§ Exercise directions
Copy word for word the lines of the records below, beginning at the one with "carve(box((.6, .015, .195), (0, -.162, .43)))" and finishing at the one with "PLATE_H, WALL_H = 0.09, 0.418", ends included, but none of the pictures.

Top of The data

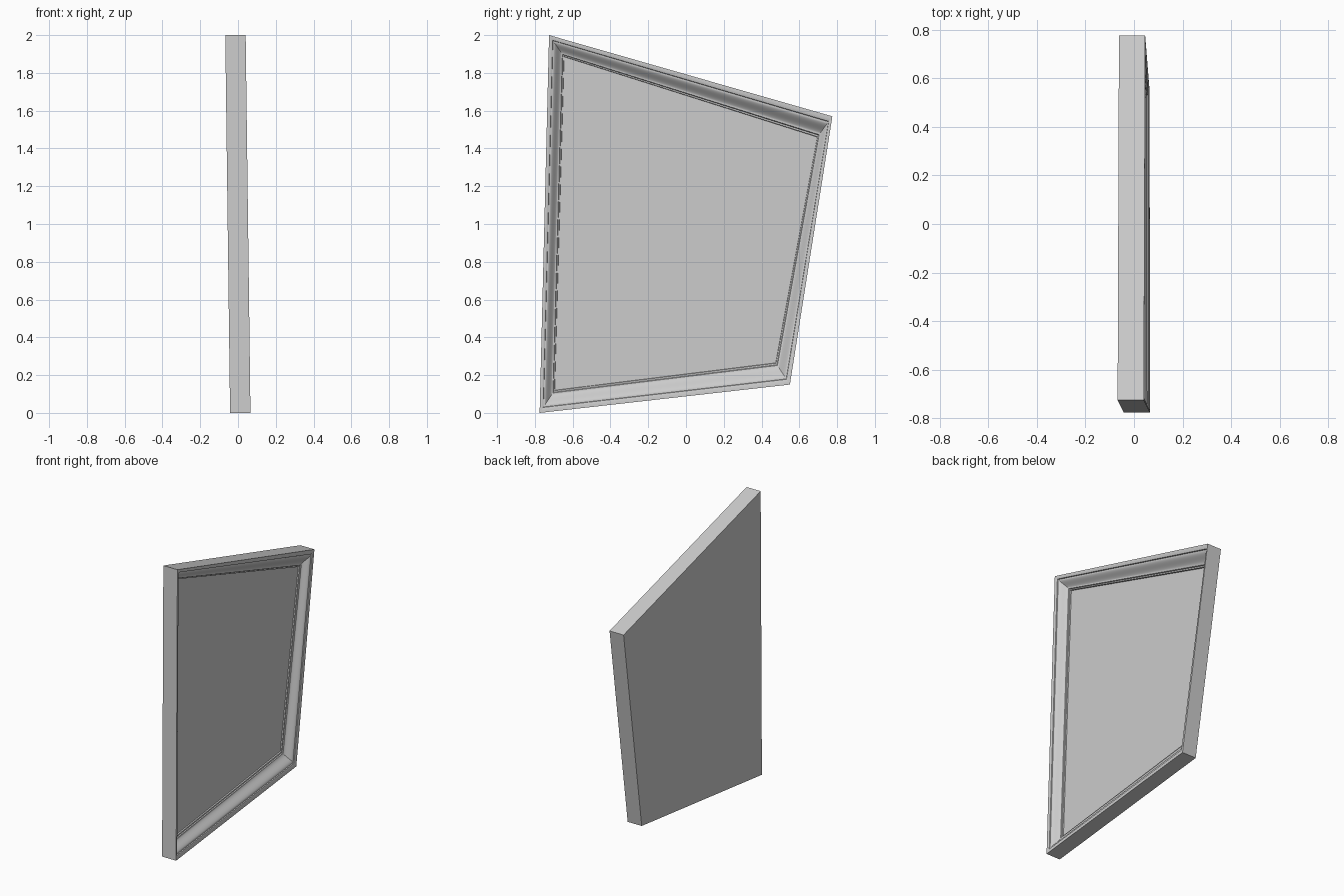
import bpy, bmesh, math

if "Cube" in bpy.data.objects:
    bpy.data.objects.remove(bpy.data.objects["Cube"])

# Corners of the skewed quad as (y, z): outer edge and inner opening
OUTER = [(-0.775, 0.0), (0.55, 0.15), (0.775, 1.57), (-0.725, 2.0)]
INNER = [(-0.695, 0.12), (0.475, 0.265), (0.695, 1.46), (-0.645, 1.885)]
DEPTH = 0.108
RECESS = 0.07
FRONT_X = 0.066
LEAN = 0.0127


def corner(i, t, d):
    """Point at corner i: t = 0 outer .. 1 inner, d = depth behind the front."""
    y = OUTER[i][0] + (INNER[i][0] - OUTER[i][0]) * t
    z = OUTER[i][1] + (INNER[i][1] - OUTER[i][1]) * t
    return (FRONT_X - LEAN * z - d, y, z)


def build(name, profile, cap_start=False, cap_end=False):
    """Sweep a profile of (t, depth) around the four mitred corners."""
    bm = bmesh.new()
    loops = [[bm.verts.new(corner(i, t, d)) for i in range(4)] for t, d in profile]
    for a, b in zip(loops, loops[1:]):
        for i in range(4):
            j = (i + 1) % 4
            bm.faces.new((a[i], a[j], b[j], b[i]))
    if cap_start:
        bm.faces.new(loops[0][::-1])
    if cap_end:
        bm.faces.new(loops[-1])
    mesh = bpy.data.meshes.new(name)
    bm.to_mesh(mesh)
    bm.free()
    ob = bpy.data.objects.new(name, mesh)
    bpy.context.collection.objects.link(ob)
    bpy.ops.object.select_all(action='DESELECT')
    ob.select_set(True)
    bpy.context.view_layer.objects.active = ob
    bpy.ops.object.shade_smooth_by_angle(angle=math.radians(25))
    return ob


# Moulding: back edge, flat outer lip, small step, S-curve, inner step
profile = [(0, DEPTH), (0, 0), (0.1, 0.0), (0.24, 0.005), (0.26, 0.011)]
N = 12
for k in range(1, N + 1):
    u = k / N
    s = u * u * (3 - 2 * u)
    profile.append((0.26 + 0.62 * u, 0.011 + 0.044 * s))
profile += [(0.91, 0.061), (0.98, 0.062), (1.0, RECESS)]
build("picture_frame", profile, cap_start=True)

# Flat recessed panel inside the opening
build("panel", [(1.0, RECESS)], cap_end=True)
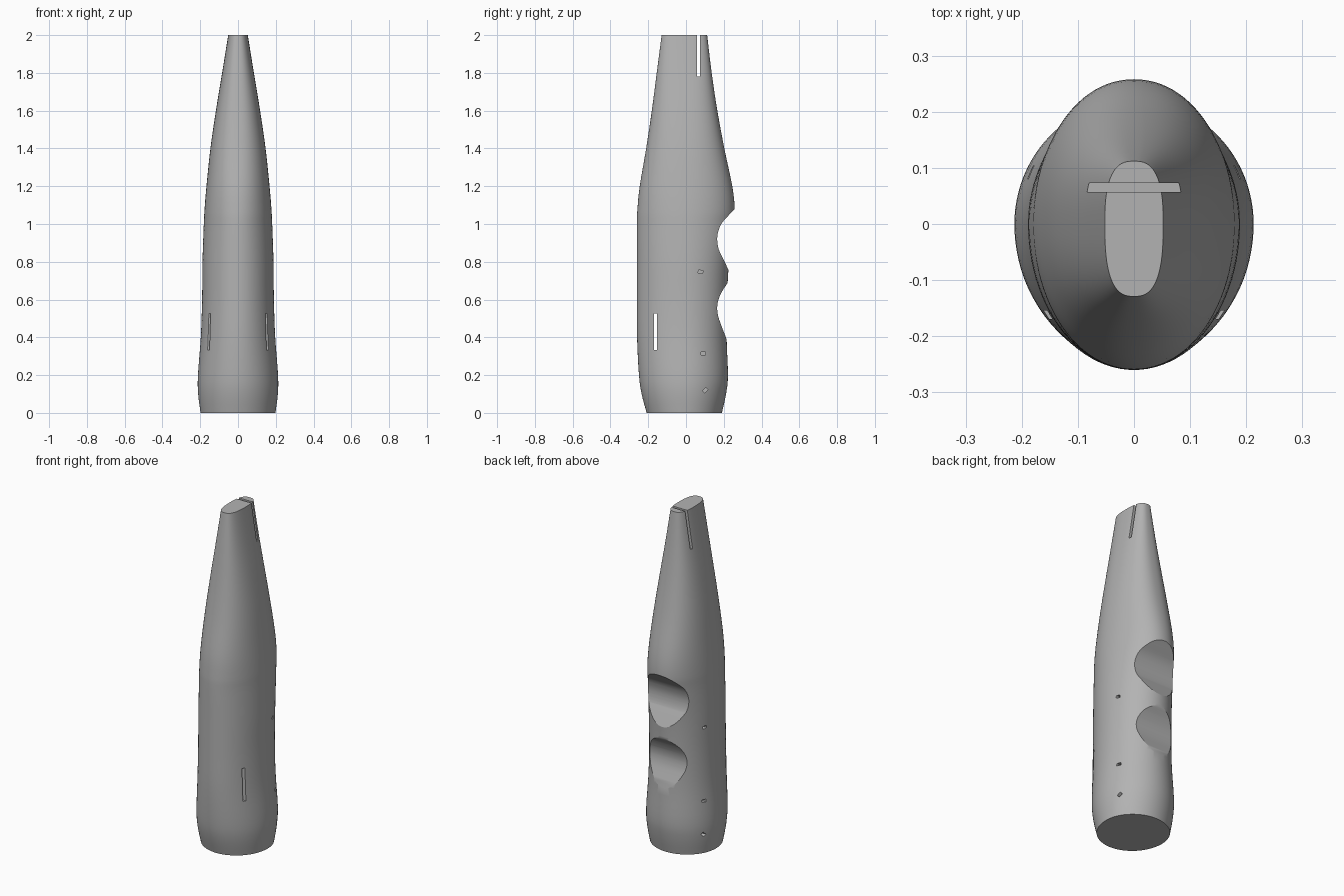
import bpy, bmesh, math
from mathutils import Matrix, Vector

if "Cube" in bpy.data.objects:
    bpy.data.objects.remove(bpy.data.objects["Cube"], do_unlink=True)

grey = bpy.data.materials.new("plain grey")
grey.use_nodes = True
grey.diffuse_color = (0.45, 0.45, 0.45, 1)
grey.node_tree.nodes["Principled BSDF"].inputs["Base Color"].default_value = (0.45, 0.45, 0.45, 1)


def make_object(name, bm):
    bmesh.ops.recalc_face_normals(bm, faces=bm.faces)
    mesh = bpy.data.meshes.new(name)
    bm.to_mesh(mesh)
    bm.free()
    mesh.materials.append(grey)
    obj = bpy.data.objects.new(name, mesh)
    bpy.context.collection.objects.link(obj)
    return obj


def spline(a, b, c, d, t):
    return b + 0.5 * t * (c - a + t * (2 * a - 5 * b + 4 * c - d + t * (3 * (b - c) + d - a)))


def prism(outline, half_width):
    """Extrude a (y, z) outline along x."""
    bm = bmesh.new()
    face = bm.faces.new([bm.verts.new((-half_width, y, z)) for y, z in outline])
    grown = bmesh.ops.extrude_face_region(bm, geom=[face])["geom"]
    bmesh.ops.translate(bm, vec=(2 * half_width, 0, 0),
                        verts=[v for v in grown if isinstance(v, bmesh.types.BMVert)])
    return bm


def box(size, center, turn=0):
    bm = bmesh.new()
    m = (Matrix.Translation(center) @ Matrix.Rotation(turn, 4, 'X')
         @ Matrix.Diagonal((*size, 1)))
    bmesh.ops.create_cube(bm, size=1, matrix=m)
    return bm


def carve(bm):
    cutter = make_object("cutter", bm)
    cutter.hide_render = True
    mod = body.modifiers.new("cut", 'BOOLEAN')
    mod.operation, mod.solver, mod.object = 'DIFFERENCE', 'EXACT', cutter
    bpy.ops.object.modifier_apply(modifier=mod.name)
    bpy.data.objects.remove(cutter, do_unlink=True)


# Body sections: height, half width, front depth, back depth
sections = [Vector(s) for s in (
    (0, .198, .208, .19), (.1, .211, .235, .212), (.2, .212, .249, .222),
    (.4, .197, .259, .215), (.6, .19, .26, .217), (.8, .188, .26, .228),
    (1, .181, .26, .252), (1.08, .177, .257, .258), (1.2, .167, .245, .245),
    (1.4, .146, .211, .203), (1.6, .117, .181, .166), (1.8, .084, .155, .136),
    (2, .052, .129, .112))]
rows = []
for i in range(len(sections) - 1):
    near = [sections[min(max(i + k, 0), len(sections) - 1)] for k in (-1, 0, 1, 2)]
    rows += [spline(*near, step / 4) for step in range(4)]
rows.append(sections[-1])

# Lofted body, becoming squarer towards the tip
SIDES = 96
bm = bmesh.new()
rings = []
for z, half, front, back in rows:
    power = 2 / (2 + 0.7 * max(0, z - 1))
    ring = []
    for k in range(SIDES):
        c, s = math.cos(math.tau * k / SIDES), math.sin(math.tau * k / SIDES)
        x = math.copysign(abs(c) ** power, c) * half
        y = math.copysign(abs(s) ** power, s) * (back if s > 0 else front)
        ring.append(bm.verts.new((x, y, z)))
    rings.append(ring)
for low, high in zip(rings, rings[1:]):
    for k in range(SIDES):
        n = (k + 1) % SIDES
        bm.faces.new((low[k], low[n], high[n], high[k]))
bm.faces.new(rings[0])
bm.faces.new(rings[-1])
body = make_object("grip_body", bm)
bpy.context.view_layer.objects.active = body
body.select_set(True)

# Two finger scallops across the back
scallops = (
    [(.28, 1.098), (.258, 1.08), (.225, 1.045), (.19, 1.005), (.172, .965), (.165, .92),
     (.172, .87), (.19, .83), (.226, .755), (.25, .705)],
    [(.25, .755), (.221, .69), (.192, .645), (.172, .6), (.165, .555), (.171, .51),
     (.188, .46), (.215, .39), (.235, .335)])
for points in scallops:
    curve = []
    for i in range(len(points) - 1):
        near = [Vector(points[min(max(i + k, 0), len(points) - 1)]) for k in (-1, 0, 1, 2)]
        curve += [spline(*near, step / 3) for step in range(3)]
    curve.append(Vector(points[-1]))
    carve(prism(curve + [(.4, points[-1][1]), (.4, points[0][1])], .4))

# Slit in the tip and through slot low at the front
carve(box((.6, .016, .44), (0, .065, 2)))
carve(box((.6, .015, .195), (0, -.162, .43)))

# Small blind pin holes on both sides
for y, z, surface, turn in ((.077, .747, .178, -.2), (.092, .315, .185, 0), (.102, .12, .185, .8)):
    for side in (-1, 1):
        carve(box((.08, .024, .016), (side * surface, y, z), turn))

bpy.ops.object.shade_smooth_by_angle(angle=math.radians(30))
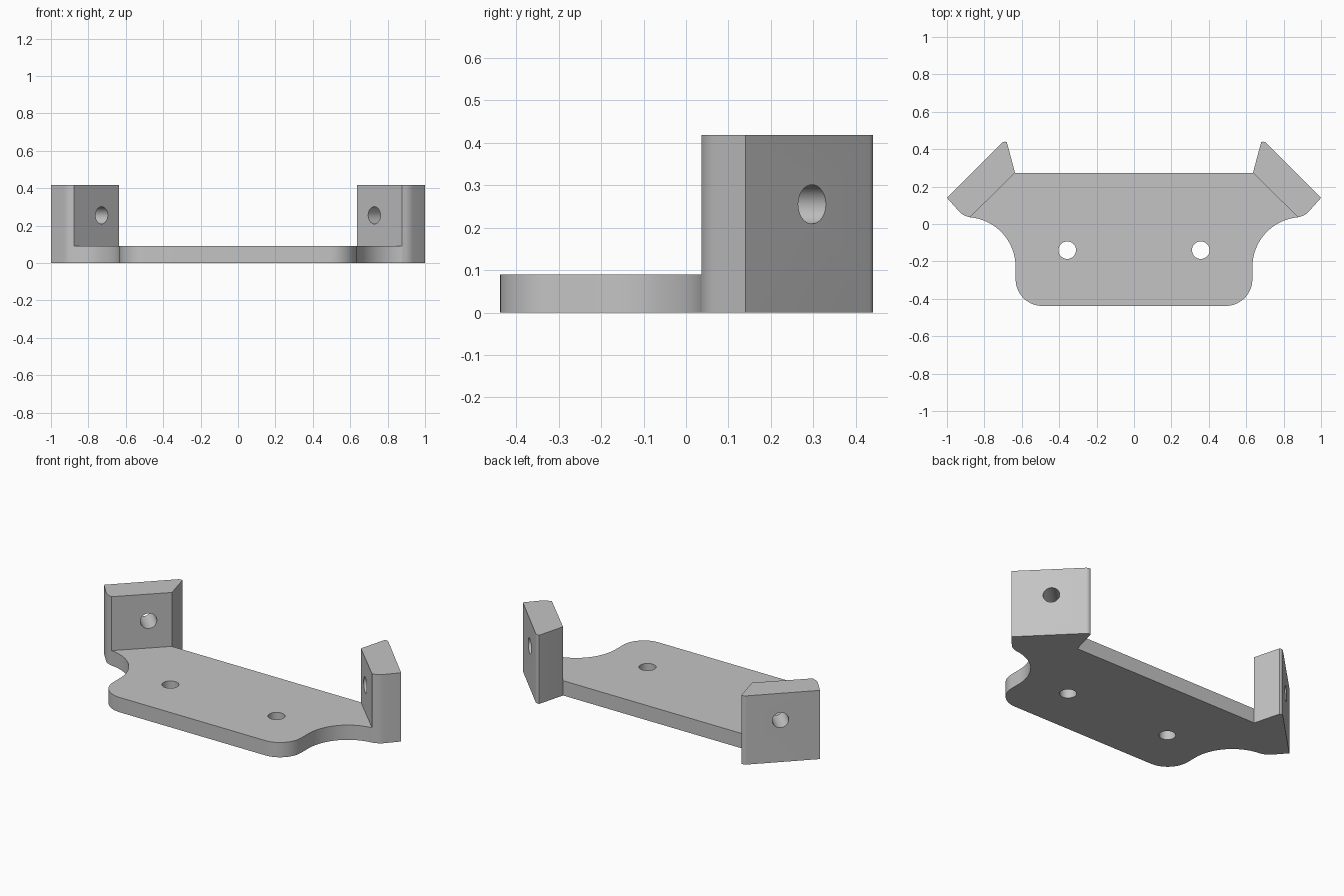
import bpy, bmesh, math
from mathutils import Vector, Matrix

cube = bpy.data.objects.get("Cube")
if cube:
    bpy.data.objects.remove(cube, do_unlink=True)

PLATE_H, WALL_H = 0.09, 0.418
grey = bpy.data.materials.new("satin grey")
grey.use_nodes = True
COLOR = (0.55, 0.55, 0.55, 1)
grey.diffuse_color = COLOR
grey.node_tree.nodes["Principled BSDF"].inputs["Base Color"].default_value = COLOR


def arc(cx, cy, r, a0, a1, n=14):
    angles = [math.radians(a0 + (a1 - a0) * i / n) for i in range(n + 1)]
    return [(cx + r * math.cos(a), cy + r * math.sin(a)) for a in angles]


def add_object(name, bm):
    bmesh.ops.recalc_face_normals(bm, faces=bm.faces)
    mesh = bpy.data.meshes.new(name)
    bm.to_mesh(mesh)
    bm.free()
    mesh.materials.append(grey)
    obj = bpy.data.objects.new(name, mesh)
    bpy.context.collection.objects.link(obj)
    return obj


def prism(name, outline, height):
    bm = bmesh.new()
    face = bm.faces.new([bm.verts.new((x, y, 0)) for x, y in outline])
    top = bmesh.ops.extrude_face_region(bm, geom=[face])["geom"]
    verts = [v for v in top if isinstance(v, bmesh.types.BMVert)]
    bmesh.ops.translate(bm, verts=verts, vec=(0, 0, height))
    return add_object(name, bm)


def drill(obj, center, axis, radius, name):
    bm = bmesh.new()
    turn = Vector(axis).to_track_quat("Z", "Y").to_matrix().to_4x4()
    bmesh.ops.create_cone(bm, cap_ends=True, segments=40, radius1=radius,
                          radius2=radius, depth=0.6,
                          matrix=Matrix.Translation(center) @ turn)
    cutter = add_object(name, bm)
    cutter.hide_render = True
    cutter.hide_set(True)
    mod = obj.modifiers.new(name, "BOOLEAN")
    mod.operation, mod.solver, mod.object = "DIFFERENCE", "EXACT", cutter


def finish(obj):
    # Bake the holes, drop the cutters and smooth the rounded corners
    bpy.ops.object.select_all(action="DESELECT")
    bpy.context.view_layer.objects.active = obj
    obj.select_set(True)
    for mod in list(obj.modifiers):
        cutter = mod.object
        bpy.ops.object.modifier_apply(modifier=mod.name)
        bpy.data.objects.remove(cutter, do_unlink=True)
    bpy.ops.object.shade_smooth_by_angle(angle=math.radians(30))


# Base plate: rounded front corners, concave flanks, mitred wall seats
inner_back, inner_front = (0.636, 0.273), (0.877, 0.036)
half = arc(0.49, -0.295, 0.143, -90, 0)
half += arc(0.9, -0.23, 0.267, 180, 95, 18)
half += [inner_front, inner_back]
mirrored = [(-x, y) for x, y in reversed(half)]
plate = prism("base_plate", half + mirrored, PLATE_H)
for side, s in (("left", 1), ("right", -1)):
    drill(plate, (0.357 * s, -0.14, 0), (0, 0, 1), 0.047, side + "_screw_hole")
finish(plate)

# Angled end walls with a cross hole
wall_outline = [inner_back, inner_front]
wall_outline += arc(0.863, 0.136, 0.1, -70, -45, 6)
wall_outline += [(1.0, 0.14)]
wall_outline += arc(0.69, 0.413, 0.027, 45, 110, 8)
wall_outline += [(0.679, 0.434)]
for side, s in (("left", 1), ("right", -1)):
    wall = prism(side + "_wall", [(x * s, y) for x, y in wall_outline], WALL_H)
    drill(wall, (0.785 * s, 0.238, 0.255), (s, 1, 0), 0.046, side + "_wall_hole")
    finish(wall)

Bottom of The data

§ Task answer
carve(box((.6, .015, .195), (0, -.162, .43)))

# Small blind pin holes on both sides
for y, z, surface, turn in ((.077, .747, .178, -.2), (.092, .315, .185, 0), (.102, .12, .185, .8)):
    for side in (-1, 1):
        carve(box((.08, .024, .016), (side * surface, y, z), turn))

bpy.ops.object.shade_smooth_by_angle(angle=math.radians(30))
import bpy, bmesh, math
from mathutils import Vector, Matrix

cube = bpy.data.objects.get("Cube")
if cube:
    bpy.data.objects.remove(cube, do_unlink=True)

PLATE_H, WALL_H = 0.09, 0.418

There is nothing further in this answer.